In Saskatchewan There Is More To Be Done
Saskatchewan Artists and their organizations have advocated action on Status issues over many years. Because of the direct action taken in 2001 – the letters, phone calls, emails – the government was convinced artists really wanted action. The result has been positive, but the Status Act is enabling only, a statement of intent, which hopefully will guide government policy. What is missing are specific programs, regulations and amendments to legislation that will have a real impact on artists’ lives. Such steps as taxation reform, collective bargaining rights, access to the safety net programs other workers have (EI, workers compensation for example), in other words - breaking the barriers. From the beginning, SAA has called for the establishment of a Status commission or like body that would actively support and guide status development, acting as a key to unlocking government programs at all levels and motivating status initiatives. It is still on SAA’s agenda.

Your views expressed to government are always important – to contact key members of the Saskatchewan Government:

CYR Minster, Hon. Joan Beatty, Rm. 345, Legislative Building, Regina S4S 0B3, (306) 787-0355, Fax 798-2009 Email: jbeatty@mla.legassembly.sk.ca

Premier Lorne Calvert, Rm 226, Legislative Building, Regina Sk., S4S 0B3, Email: premier@gov.sk.ca

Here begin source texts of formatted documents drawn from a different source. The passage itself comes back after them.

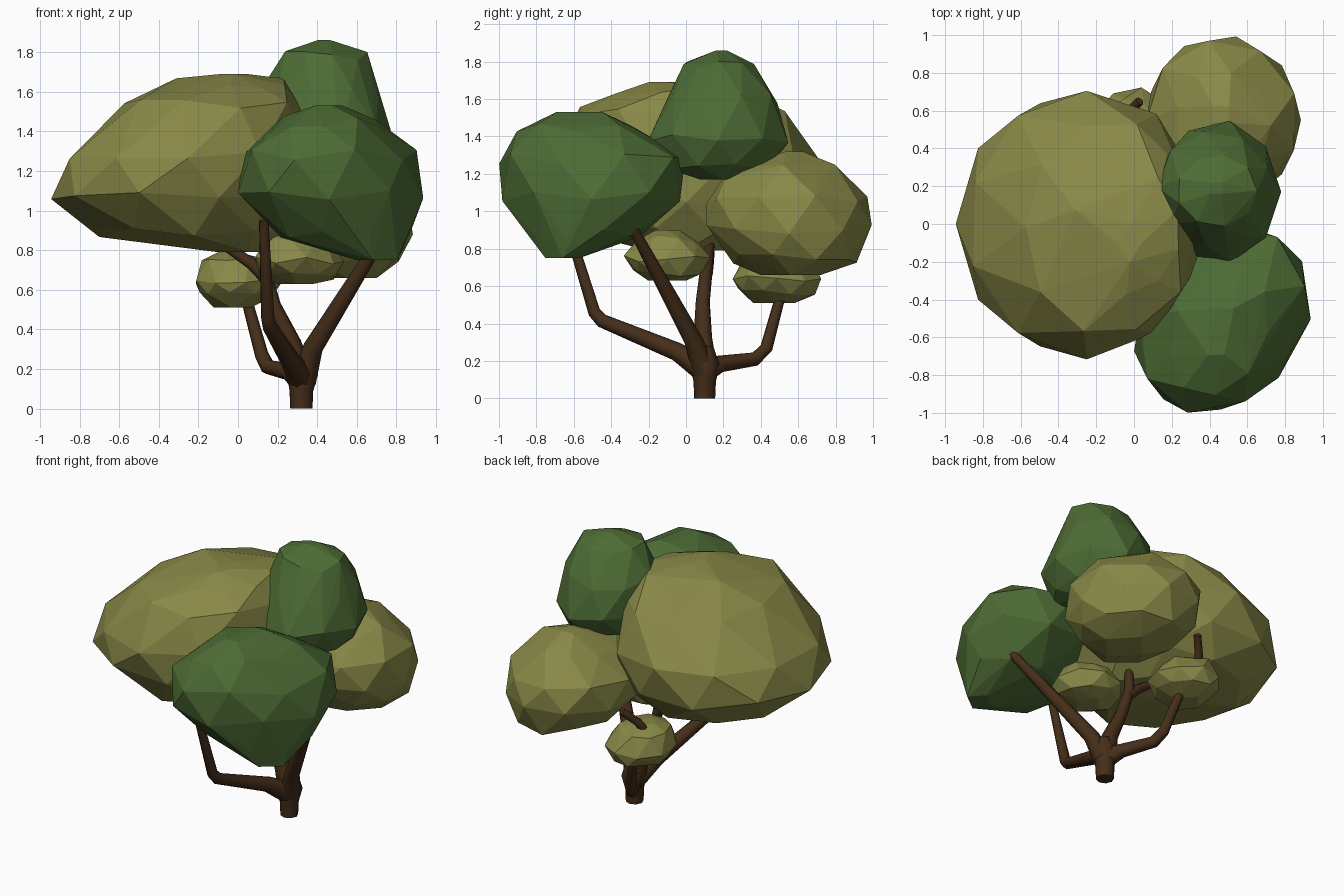
import bpy, bmesh, math, random

random.seed(4)


def material(name, rgb):
    m = bpy.data.materials.new(name)
    m.diffuse_color = (*rgb, 1)
    return m


OLIVE = material("olive_leaf", (0.25, 0.25, 0.065))
GREEN = material("green_leaf", (0.075, 0.15, 0.035))
BARK = material("bark", (0.06, 0.027, 0.01))


def foliage(name, mat, rings, sides=9, skew=0.0, jitter=0.015):
    """Faceted clump: hull of staggered elliptical rings (z, x0, x1, y0, y1)."""
    bm = bmesh.new()
    for i, (z, x0, x1, y0, y1) in enumerate(rings):
        cx, cy, rx, ry = (x0 + x1) / 2, (y0 + y1) / 2, (x1 - x0) / 2, (y1 - y0) / 2
        inner = 0 < i < len(rings) - 1
        for k in range(sides if inner else 4):
            a = math.tau * (k + 0.5 * (i % 2)) / (sides if inner else 4)
            s = 1.02 + random.uniform(-jitter, jitter)
            dz = random.uniform(-2, 2) * jitter if inner else 0
            dx, dy = rx * s * math.cos(a), ry * s * math.sin(a)
            bm.verts.new((cx + dx + skew * dy, cy + dy, z + dz))
    hull = bmesh.ops.convex_hull(bm, input=bm.verts)
    loose = set(hull["geom_interior"]) | set(hull["geom_unused"])
    bmesh.ops.delete(bm, geom=[v for v in loose if isinstance(v, bmesh.types.BMVert)],
                     context="VERTS")
    bmesh.ops.recalc_face_normals(bm, faces=bm.faces)
    me = bpy.data.meshes.new(name)
    bm.to_mesh(me)
    bm.free()
    me.materials.append(mat)
    bpy.context.collection.objects.link(bpy.data.objects.new(name, me))


def branch(name, points, radii):
    """Capped tube along a path with a radius per point."""
    cu = bpy.data.curves.new(name, "CURVE")
    cu.dimensions = "3D"
    cu.bevel_depth = 1.0
    cu.bevel_resolution = 2
    cu.use_fill_caps = True
    sp = cu.splines.new("POLY")
    sp.points.add(len(points) - 1)
    for pt, p, r in zip(sp.points, points, radii):
        pt.co = (*p, 1)
        pt.radius = r
    cu.materials.append(BARK)
    ob = bpy.data.objects.new(name, cu)
    bpy.context.collection.objects.link(ob)
    bpy.ops.object.select_all(action="DESELECT")
    ob.select_set(True)
    bpy.context.view_layer.objects.active = ob
    bpy.ops.object.convert(target="MESH")
    bpy.ops.object.shade_smooth_by_angle(angle=math.radians(50))


# Foliage clumps
foliage("large_left_foliage", OLIVE, [
    (0.79, -0.1, 0.2, -0.2, 0.2), (0.89, -0.72, 0.28, -0.5, 0.5),
    (1.07, -0.93, 0.34, -0.66, 0.66), (1.28, -0.86, 0.36, -0.70, 0.70),
    (1.53, -0.57, 0.32, -0.58, 0.54), (1.64, -0.32, 0.24, -0.36, 0.3),
    (1.69, -0.08, 0.04, -0.2, 0.0)], sides=10)
foliage("front_foliage", GREEN, [
    (0.75, 0.6, 0.8, -0.75, -0.57), (0.87, 0.22, 0.87, -0.84, -0.25),
    (1.08, 0.02, 0.93, -0.98, -0.03), (1.28, 0.04, 0.88, -0.99, -0.01),
    (1.45, 0.2, 0.7, -0.9, -0.25), (1.53, 0.4, 0.52, -0.74, -0.4)], skew=0.2)
foliage("top_foliage", GREEN, [
    (1.17, 0.35, 0.6, 0.08, 0.32), (1.25, 0.2, 0.7, -0.12, 0.45),
    (1.39, 0.13, 0.77, -0.2, 0.54), (1.6, 0.13, 0.72, -0.1, 0.49),
    (1.78, 0.23, 0.65, -0.01, 0.36), (1.86, 0.39, 0.48, 0.15, 0.23)], sides=9)
foliage("back_foliage", OLIVE, [
    (0.66, 0.4, 0.7, 0.4, 0.72), (0.75, 0.2, 0.82, 0.25, 0.91),
    (0.90, 0.07, 0.87, 0.11, 0.99), (1.07, 0.07, 0.86, 0.11, 0.97),
    (1.22, 0.22, 0.72, 0.24, 0.8), (1.32, 0.4, 0.52, 0.52, 0.64)])
foliage("small_back_foliage", OLIVE, [
    (0.51, -0.12, 0.06, 0.36, 0.58), (0.57, -0.19, 0.17, 0.28, 0.69),
    (0.64, -0.22, 0.22, 0.25, 0.72), (0.74, -0.18, 0.13, 0.31, 0.66),
    (0.79, -0.1, 0.0, 0.42, 0.55)], jitter=0.01)
foliage("small_inner_foliage", OLIVE, [
    (0.63, 0.2, 0.38, -0.2, 0.0), (0.67, 0.12, 0.49, -0.28, 0.09),
    (0.75, 0.08, 0.53, -0.33, 0.13), (0.85, 0.15, 0.45, -0.26, 0.07),
    (0.90, 0.24, 0.36, -0.16, -0.04)], jitter=0.01)

# Trunk, flaring into the fork
branch("trunk", [(0.32, 0.1, 0), (0.32, 0.1, 0.09), (0.325, 0.1, 0.18), (0.33, 0.1, 0.28)],
       [0.056, 0.06, 0.08, 0.045])
# Branches
branch("right_branch", [(0.33, 0.1, 0.14), (0.38, 0.04, 0.31), (0.76, -0.29, 0.92)],
       [0.065, 0.05, 0.028])
branch("front_branch", [(0.32, 0.1, 0.15), (0.26, -0.05, 0.25), (0.16, -0.45, 0.415),
                        (0.15, -0.49, 0.46), (0.13, -0.64, 0.95)],
       [0.07, 0.05, 0.038, 0.035, 0.025])
branch("back_branch", [(0.32, 0.1, 0.15), (0.26, 0.19, 0.185), (0.15, 0.37, 0.21),
                       (0.12, 0.43, 0.27), (0.03, 0.52, 0.6)],
       [0.07, 0.045, 0.038, 0.035, 0.027])
branch("left_branch", [(0.32, 0.1, 0.15), (0.27, 0.09, 0.33), (0.18, 0.09, 0.52),
                       (0.13, 0.11, 0.7), (0.15, 0.13, 0.86)],
       [0.07, 0.05, 0.038, 0.034, 0.025])
branch("left_branch_fork", [(0.14, 0.11, 0.66), (0.07, 0.12, 0.73), (-0.06, 0.13, 0.82)],
       [0.033, 0.03, 0.025])
branch("upper_back_branch", [(-0.08, 0.52, 0.72), (-0.04, 0.58, 0.82), (0.03, 0.65, 0.9)],
       [0.028, 0.026, 0.024])
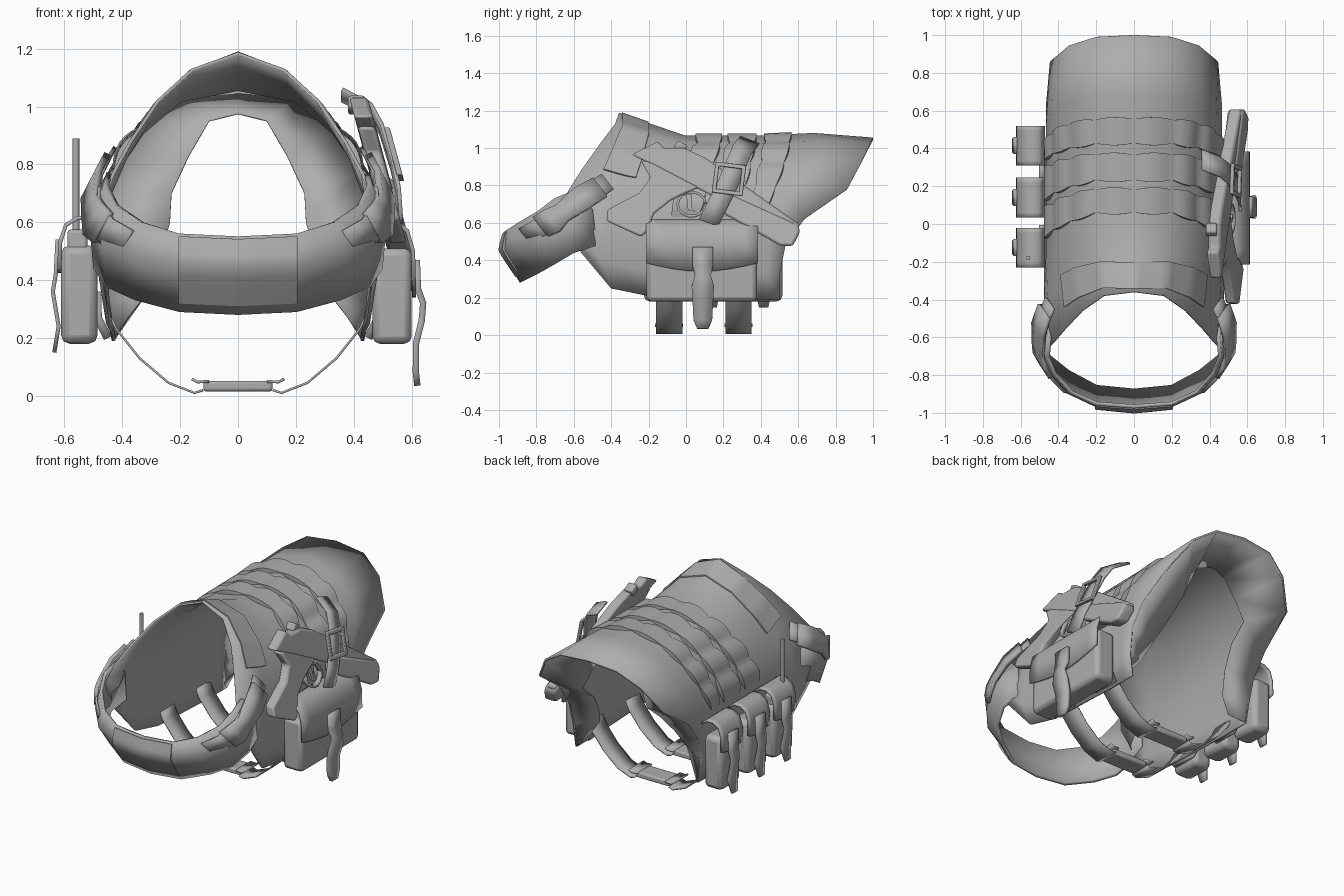
import bpy, bmesh, math
from mathutils import Vector, Matrix

if "Cube" in bpy.data.objects:
    bpy.data.objects.remove(bpy.data.objects["Cube"])

grey = bpy.data.materials.new("canvas grey")
grey.diffuse_color = (0.42, 0.42, 0.42, 1)
grey.use_nodes = True
grey.node_tree.nodes["Principled BSDF"].inputs["Base Color"].default_value = grey.diffuse_color


def make(name, verts, faces, solid=0.0, bevel=0.0, segs=2):
    me = bpy.data.meshes.new(name)
    me.from_pydata([tuple(v) for v in verts], [], faces)
    bm = bmesh.new()
    bm.from_mesh(me)
    bmesh.ops.recalc_face_normals(bm, faces=bm.faces)
    bm.to_mesh(me)
    bm.free()
    me.materials.append(grey)
    ob = bpy.data.objects.new(name, me)
    bpy.context.collection.objects.link(ob)
    if solid:
        m = ob.modifiers.new("thickness", 'SOLIDIFY')
        m.thickness, m.offset = solid, 0
    if bevel:
        m = ob.modifiers.new("bevel", 'BEVEL')
        m.width, m.segments, m.limit_method = bevel, segs, 'ANGLE'
    return ob


def grid(name, rows, **kw):
    n = len(rows[0])
    faces = [(i*n+j, i*n+j+1, (i+1)*n+j+1, (i+1)*n+j)
             for i in range(len(rows)-1) for j in range(n-1)]
    return make(name, [p for r in rows for p in r], faces, **kw)


def mirrored(row):
    return [(-x, y, z) for x, y, z in reversed(row[1:])] + row


def box(name, x, y, z, bevel=0.02, rot=0.0, segs=2):
    c = Vector((sum(x)/2, sum(y)/2, sum(z)/2))
    R = Matrix.Rotation(rot, 3, 'X')
    v = [c + R @ (Vector((a, b, d)) - c) for a in x for b in y for d in z]
    f = [(0, 1, 3, 2), (4, 6, 7, 5), (0, 4, 5, 1), (2, 3, 7, 6), (0, 2, 6, 4), (1, 5, 7, 3)]
    return make(name, v, f, bevel=bevel, segs=segs)


def ribbon(name, pts, side, widths, t=0.012):
    """Flat strap along pts; side is the width direction."""
    s = Vector(side).normalized()
    if not isinstance(widths, list):
        widths = [widths]*len(pts)
    return grid(name, [[Vector(p)-s*w/2, Vector(p)+s*w/2] for p, w in zip(pts, widths)], solid=t)


def plate(name, poly, xf, t, bevel=0.012):
    """Side profile in y,z extruded along x; xf gives the leaning x."""
    n = len(poly)
    v = [(xf(y, z)+s*t/2, y, z) for s in (-1, 1) for y, z in poly]
    f = [tuple(range(n)), tuple(range(2*n-1, n-1, -1))]
    f += [(i, (i+1) % n, n+(i+1) % n, n+i) for i in range(n)]
    return make(name, v, f, bevel=bevel)


def sample(rows, u, v):
    """Point on a mirrored half grid, v signed from the centre line."""
    s, v = (1 if v >= 0 else -1), abs(v)
    i, j = min(int(u), len(rows)-2), min(int(v), len(rows[0])-2)
    a, b = u-i, v-j
    P = lambda k, l: Vector(rows[k][l])
    p = (P(i, j)*(1-b)+P(i, j+1)*b)*(1-a) + (P(i+1, j)*(1-b)+P(i+1, j+1)*b)*a
    return Vector((p.x*s, p.y, p.z))


def overlay(name, rows, u0, u1, v1, nu, nv, height, axis, wave=0.0, puffs=8, skew=0.0):
    """Raised panel following a grid, with upright side walls all round."""
    I, J = [0, *range(nu+1), nu], [0, *range(nv+1), nv]
    out = []
    for a, i in enumerate(I):
        r = []
        for b, j in enumerate(J):
            fu, fv = i/nu, j/nv
            v = v1*(2*fv-1)
            w = wave*(abs(math.sin(fv*math.pi*puffs))-.5)*(1-2*fu)
            p = sample(rows, u0+(u1-u0)*fu-w+skew*abs(v/v1), v)
            rim = a in (0, len(I)-1) or b in (0, len(J)-1)
            r.append(p + axis(p).normalized()*(-.004 if rim else height(fu, fv)))
        out.append(r)
    return grid(name, out)


# Body shell: rows from neck to rear, columns from spine to belly
shell = [
    [(0, -.36, 1.183), (.16, -.38, 1.125), (.275, -.46, 1.02), (.37, -.56, .88), (.43, -.63, .77),
     (.47, -.67, .67), (.49, -.62, .56), (.48, -.56, .44)],
    [(0, -.18, 1.12), (.18, -.2, 1.07), (.31, -.26, .95), (.39, -.34, .82), (.45, -.4, .68),
     (.47, -.43, .52), (.47, -.45, .4), (.45, -.4, .25)],
    [(0, 0, 1.06), (.2, 0, 1.02), (.33, -.05, .91), (.42, -.1, .78), (.46, -.15, .63),
     (.47, -.18, .47), (.46, -.2, .34), (.43, -.2, .21)],
    [(0, .4, 1.06), (.2, .4, 1.02), (.33, .38, .92), (.42, .35, .79), (.46, .32, .63),
     (.47, .3, .47), (.46, .3, .33), (.43, .3, .19)],
    [(0, .68, 1.075), (.21, .67, 1.03), (.35, .64, .92), (.43, .58, .79), (.46, .48, .63),
     (.46, .44, .47), (.45, .43, .33), (.43, .43, .19)],
    [(0, 1.0, 1.05), (.2, .99, 1.03), (.34, .945, .94), (.44, .86, .78), (.46, .63, .62),
     (.46, .53, .48), (.45, .5, .33), (.43, .5, .19)]]
grid("vest_shell", [mirrored(r) for r in shell], solid=.012)

# Wide lining lip turned in at the rear opening
lip = [(0, .72, .975), (.1, .70, .95), (.17, .71, .83), (.23, .72, .70), (.235, .6, .6),
       (.27, .5, .48), (.31, .43, .36), (.38, .40, .27)]
grid("rear_lining", [mirrored(shell[-1]), mirrored(lip)], solid=.004)

# Chest band joining both sides in front, ends tucked against the shell
band = [
    [(0, -.965, .55), (.2, -.95, .56), (.33, -.89, .60), (.42, -.79, .66), (.455, -.70, .73), (.445, -.6, .77)],
    [(0, -.98, .45), (.2, -.96, .455), (.36, -.885, .48), (.465, -.77, .53), (.505, -.64, .6), (.462, -.5, .67)],
    [(0, -.88, .285), (.2, -.86, .295), (.35, -.78, .335), (.45, -.70, .38), (.49, -.6, .44), (.465, -.48, .48)]]
grid("chest_band", [mirrored(r) for r in band], solid=.02)
overlay("chest_patch", band, .08, 1.85, 1, 6, 8, lambda a, b: .016+.008*math.sin(math.pi*a),
        lambda p: Vector((p.x, p.y+.3, 0)))

# Collar patch and three quilted webbing rows over the back
around = lambda p: Vector((p.x, 0, p.z-.55))
overlay("collar_patch", shell, .1, .88, 2.8, 4, 28, lambda a, b: .014, around, skew=.36)
for k, (u0, u1) in enumerate([(2.14, 2.47), (2.57, 2.93), (3.08, 3.58)]):
    overlay(f"webbing_row_{k+1}", shell, u0, u1, 4, 4, 48,
            lambda a, b: .01 + .024*abs(math.sin(b*math.pi*8)), around, wave=.03*(u1-u0)/.35)

for s, side in ((1, "right"), (-1, "left")):
    # Shoulder straps with a thicker padded sleeve
    w = (.38*s, .58, -.74)
    ribbon("shoulder_strap_"+side, [(.385*s, -.86, .53), (.455*s, -.79, .57), (.50*s, -.68, .645),
                                    (.495*s, -.57, .72), (.47*s, -.48, .78), (.445*s, -.42, .82)], w, .11, .014)
    ribbon("shoulder_sleeve_"+side, [(.467*s, -.775, .58), (.498*s, -.72, .61), (.51*s, -.66, .655),
                                     (.507*s, -.56, .73), (.475*s, -.46, .79)],
           w, [.14, .15, .11, .14, .13], .024)
    # Belly strap anchors
    for k, y in enumerate((-.09, .28)):
        ribbon(f"strap_anchor_{side}_{k}", [(.45*s, y, .2), (.485*s, y, .27), (.488*s, y, .36)],
               (0, 1, 0), .17, .03)

# Belly straps with buckles
for k, y in enumerate((-.09, .28)):
    half = [(.12, y, .02), (.15, y, .01), (.24, y, .045), (.34, y, .13), (.42, y, .23), (.455, y, .3)]
    for s in (1, -1):
        ribbon(f"belly_strap_{k}_{s}", [(s*a, b, c) for a, b, c in half], (0, 1, 0), .14, .008)
        ribbon(f"buckle_tab_{k}_{s}", [(s*.1, y, .05), (s*.14, y, .048), (s*.16, y, .058)], (0, 1, 0), .15, .01)
    box(f"belly_buckle_{k}", (-.12, .12), (y-.06, y+.06), (.015, .052), .01)


def pouch_flap(name, arc, y0, y1, dip):
    """Thin curved lid; the front edge dips towards the middle."""
    rows = []
    for i in range(9):
        t = i/8
        r = [(x, y0+(y1-y0)*t, z) for x, z in arc]
        x, y, z = r[-1]
        r[-1] = (x, y, z-dip*math.sin(math.pi*t))
        rows.append(r)
    grid(name, rows, solid=.014)


# Large right pouch with flap and pull strap
box("large_pouch", (.465, .6), (-.21, .38), (.18, .51), .025)
pouch_flap("large_pouch_flap", [(.465, .6), (.5, .615), (.545, .605), (.585, .57), (.605, .5), (.608, .385)],
           -.215, .385, .045)
ribbon("large_pouch_pull", [(.618, .09, .47), (.622, .09, .37), (.64, .09, .32), (.635, .09, .26),
                            (.615, .09, .18), (.615, .09, .08), (.62, .09, .035)],
       (0, 1, 0), [.11, .11, .085, .12, .11, .1, .06], .022)

# Three left pouches
for k, y in enumerate((-.125, .14, .415)):
    n = f"small_pouch_{k+1}"
    box(n, (-.612, -.485), (y-.1, y+.1), (.18, .52), .03)
    pouch_flap(n+"_flap", [(-.475, .59), (-.51, .615), (-.555, .615), (-.595, .59), (-.615, .53), (-.617, .44)],
               y-.105, y+.105, .015)
    ribbon(n+"_pull", [(-.624, y, .54), (-.63, y, .42), (-.64, y, .36), (-.62, y, .24), (-.635, y, .15)],
           (0, 1, 0), [.09, .09, .07, .09, .05], .014)


# Radio in the front left pouch
def tube(name, c, r, z0, z1, n=10):
    ring = lambda z: [(c[0]+r*math.cos(i*math.tau/n), c[1]+r*math.sin(i*math.tau/n), z) for i in range(n)]
    f = [(i, (i+1) % n, n+(i+1) % n, n+i) for i in range(n)] + [tuple(range(n)), tuple(range(n, 2*n))]
    make(name, ring(z0)+ring(z1), f)


box("radio_body", (-.59, -.52), (-.21, -.05), (.48, .575), .012)
tube("radio_antenna", (-.56, -.18), .012, .57, .89)

# Sidearm leaning against the right side
lean = lambda y, z: .425 + (1.0-z)*.27
plate("sidearm_slide", [(-.29, .965), (-.25, .985), (-.15, 1.035), (-.12, 1.0), (-.06, 1.0), (-.01, 1.0),
                        (.1, .95), (.61, .59), (.57, .5), (.28, .67), (.07, .78), (-.16, .9)], lean, .065)
plate("sidearm_grip", [(-.24, .93), (-.19, .84), (-.25, .76), (-.42, .67), (-.425, .61), (-.24, .525),
                       (-.21, .55), (-.17, .65), (-.08, .72), (.0, .76), (.1, .8), (-.06, .94)], lean, .06)
box("sidearm_hammer", (.38, .44), (-.06, .0), (.98, 1.03), .01, -.5)
guard = []
for i in range(15):
    a = math.tau*i/14
    y, z = .03+.075*math.cos(a), .70+.065*math.sin(a)
    guard.append((lean(y, z), y, z))
ribbon("trigger_guard", guard, (1, 0, 0), .03, .014)
plate("trigger", [(.0, .76), (.03, .75), (.03, .68), (.05, .66), (.01, .67)], lean, .015, 0)

# Holster around the barrel, with retaining strap and square buckle
plate("holster", [(.22, .76), (.6, .59), (.61, .55), (.57, .475), (.5, .48), (.2, .65)], lean, .085, .015)
out = lambda y, z, d=.05: (lean(y, z)+d, y, z)
ribbon("holster_strap", [(.36, .34, 1.04), out(.3, .99, .03), out(.27, .92), out(.22, .8, .055), out(.17, .7), out(.12, .6, .03)],
       (0, .93, -.36), .11, .014)
c = Vector((.23, .835))
ax, az = Vector((.95, -.12))*.075, Vector((.12, .95))*.075
q = [c-ax-az, c+ax-az, c+ax+az, c-ax+az]
for i in range(4):
    a, b = q[i], q[(i+1) % 4]
    d = (b-a).normalized()
    n = Vector((-d.y, d.x))*.011
    a, b = a-d*.011, b+d*.011
    plate(f"buckle_side_{i+1}", [a-n, b-n, b+n, a+n], lambda y, z: lean(y, z)+.07, .02, .004)

# Smooth shading with sharp edges kept
for ob in bpy.context.scene.objects:
    ob.select_set(True)
    bpy.context.view_layer.objects.active = ob
bpy.ops.object.shade_smooth_by_angle(angle=math.radians(45))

Your MLA – contact information for all MLA’s can be found online at www.legassembly.sk.ca/members/default.htm